The impact of the pandemic on California schools is becoming evident through alarming statistics, as a rising number of superintendents are choosing to depart California. Those who persevered through the challenges of pandemic-related school closures and the tumultuous subsequent years have reached a point where they feel they can no longer continue in their roles.
“This year, before the 2023 school year, I think people finally broke,” said Rachel S. White, an assistant professor at the University of Tennessee, Knoxville, who runs a research lab that collects data about school superintendents.
With just about 18% leaving certain school districts all across the state, some are being pushed out by newly elected school board majorities while others have reached retirement age or moving on to less stressful jobs.
In-person schooling failed to calm the intensity of school board meetings, which became centered on issues like the inclusion of critical race theory and discussions around systemic racism, as well as LGBTQ+ topics. School superintendents frequently became the target of community dissatisfaction, to the extent that certain school districts allocated funds for security measures to protect their superintendents, according to Edsource.
“I can’t ever remember hearing of a superintendent that had gotten a death threat before,” said Gregory Franklin, the former superintendent of Tustin Unified School District in Orange County. “Now, I know personally four or five. It’s just kind of shocking.”
The growing issue is not exclusive to California, as nearly half of the nation’s 500 largest school districts have witnessed leadership changes since the onset of the pandemic in March 2020, according to the Superintendent Research Project (PDF).
Specifically in L.A. County, Culver City Unified School District is searching for new superintendents, and the high demand is driving up salaries and benefits packages, with total compensation surpassing $500,000 in some cases. “What we are seeing is that the challenges are greater than ever before, and the political environment is creating great instability in the institution, which is resulting in shorter tenure for superintendents,” said Dennis Smith, managing search partner for Leadership Associates—a recruitment agency that conducts superintendent searches in California.
“Newer, younger superintendents are becoming more common,” Smith said. To assist new superintendents, the Association of California School Administrators is providing a seminar series, academy, and workshop, according to Edsource.

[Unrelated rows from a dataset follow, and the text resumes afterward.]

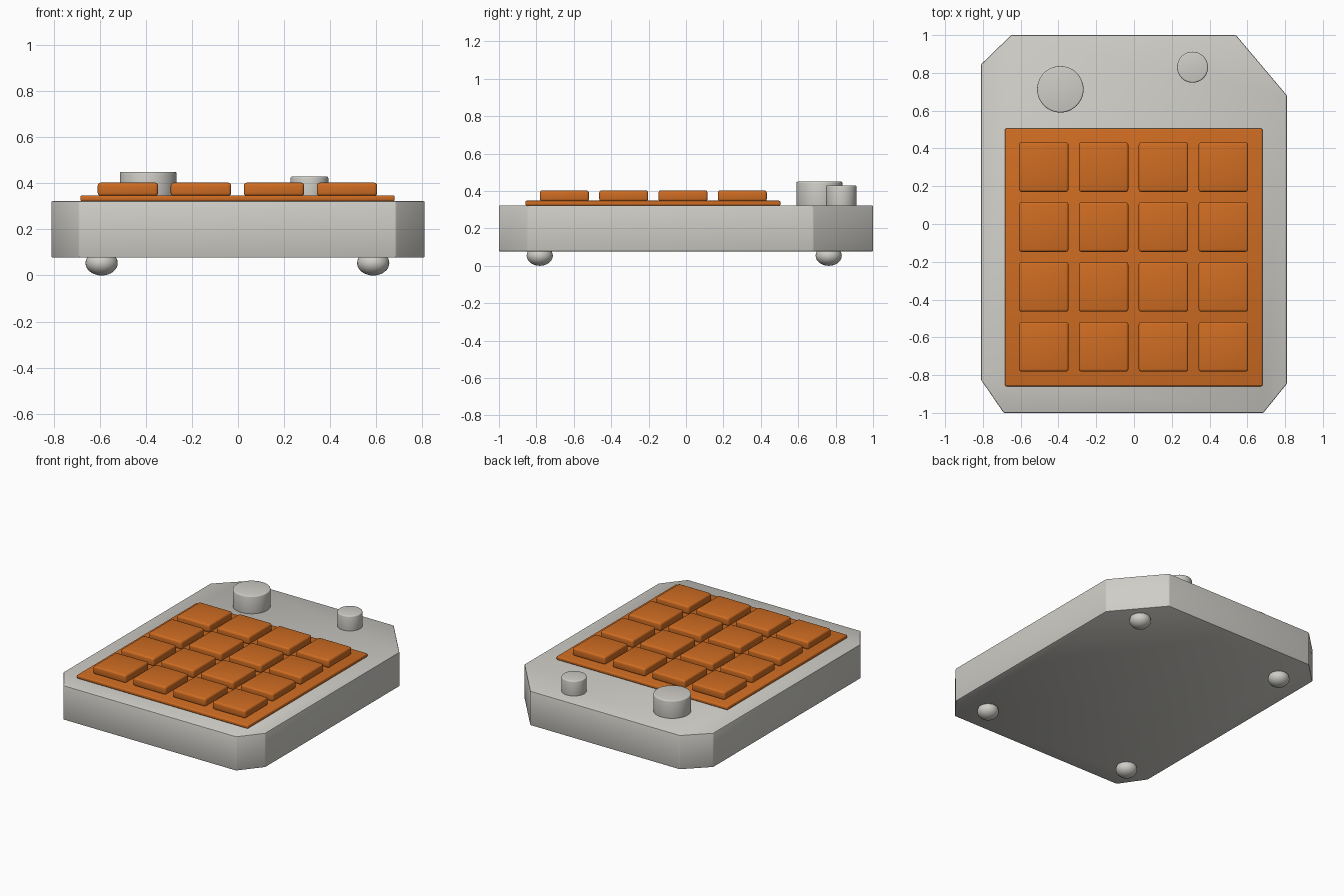
import bpy, bmesh, math

if "Cube" in bpy.data.objects:
    bpy.data.objects.remove(bpy.data.objects["Cube"])


def material(name, rgb):
    m = bpy.data.materials.new(name)
    m.diffuse_color = (*rgb, 1)
    m.use_nodes = True
    m.node_tree.nodes["Principled BSDF"].inputs["Base Color"].default_value = m.diffuse_color
    return m


GREY = material("warm grey", (0.62, 0.61, 0.57))
ORANGE = material("orange", (0.62, 0.15, 0.016))


def finish(bm, name, mat, bevel=0.0, segments=3):
    me = bpy.data.meshes.new(name)
    bmesh.ops.recalc_face_normals(bm, faces=bm.faces)
    bm.to_mesh(me)
    bm.free()
    me.materials.append(mat)
    ob = bpy.data.objects.new(name, me)
    bpy.context.collection.objects.link(ob)
    bpy.ops.object.select_all(action='DESELECT')
    ob.select_set(True)
    bpy.context.view_layer.objects.active = ob
    if bevel:
        mod = ob.modifiers.new("edge_bevel", 'BEVEL')
        mod.width = bevel
        mod.segments = segments
        mod.limit_method = 'ANGLE'
        mod.angle_limit = math.radians(35)
        bpy.ops.object.modifier_apply(modifier=mod.name)
    bpy.ops.object.shade_smooth_by_angle(angle=math.radians(35))
    return ob


def prism(name, outline, z0, z1, mat, bevel, segments=3):
    bm = bmesh.new()
    face = bm.faces.new([bm.verts.new((x, y, z0)) for x, y in outline])
    ext = bmesh.ops.extrude_face_region(bm, geom=[face])
    top = [v for v in ext["geom"] if isinstance(v, bmesh.types.BMVert)]
    bmesh.ops.translate(bm, verts=top, vec=(0, 0, z1 - z0))
    return finish(bm, name, mat, bevel, segments)


def slab(name, x, y, w, d, z0, z1, mat, bevel):
    w, d = w / 2, d / 2
    return prism(name, [(x - w, y - d), (x + w, y - d), (x + w, y + d), (x - w, y + d)],
                 z0, z1, mat, bevel)


def knob(name, x, y, r, z0, z1):
    ring = [(x + r * math.cos(i * math.tau / 48), y + r * math.sin(i * math.tau / 48))
            for i in range(48)]
    return prism(name, ring, z0, z1, GREY, 0.008)


# Body with unevenly clipped corners
prism("body", [(-0.69, -1), (0.685, -1), (0.81, -0.845), (0.81, 0.68),
               (0.54, 1), (-0.65, 1), (-0.81, 0.845), (-0.81, -0.825)],
      0.077, 0.323, GREY, 0.006, 2)

# Pad sheet and 4 x 4 grid of pads
slab("pad_sheet", -0.002, -0.177, 1.364, 1.364, 0.322, 0.348, ORANGE, 0.008)
for row in range(4):
    for col in range(4):
        slab(f"pad_{row + 1}_{col + 1}", -0.478 + 0.317 * col, 0.301 - 0.317 * row,
             0.262, 0.262, 0.345, 0.403, ORANGE, 0.013)

# Knobs
knob("large_knob", -0.39, 0.713, 0.123, 0.31, 0.45)
knob("small_knob", 0.31, 0.83, 0.082, 0.31, 0.43)

# Rounded feet
for name, x, y in (("front_left_foot", -0.592, -0.782), ("front_right_foot", 0.587, -0.782),
                   ("back_left_foot", -0.592, 0.763), ("back_right_foot", 0.587, 0.763)):
    bm = bmesh.new()
    bmesh.ops.create_uvsphere(bm, u_segments=32, v_segments=16, radius=1)
    bmesh.ops.scale(bm, vec=(0.07, 0.07, 0.054), verts=bm.verts)
    bmesh.ops.translate(bm, vec=(x, y, 0.054), verts=bm.verts)
    finish(bm, name, GREY)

“No amount of academic training or a certificate can prepare someone for this trial by fire,” James Finkelstein, Professor at George Mason University, said. “The bottom line is that there is no substitute for experience. Every school district would like an experienced superintendent who has demonstrated success in their previous position. But finding those individuals is increasingly difficult, especially given the dramatic turnover since COVID.”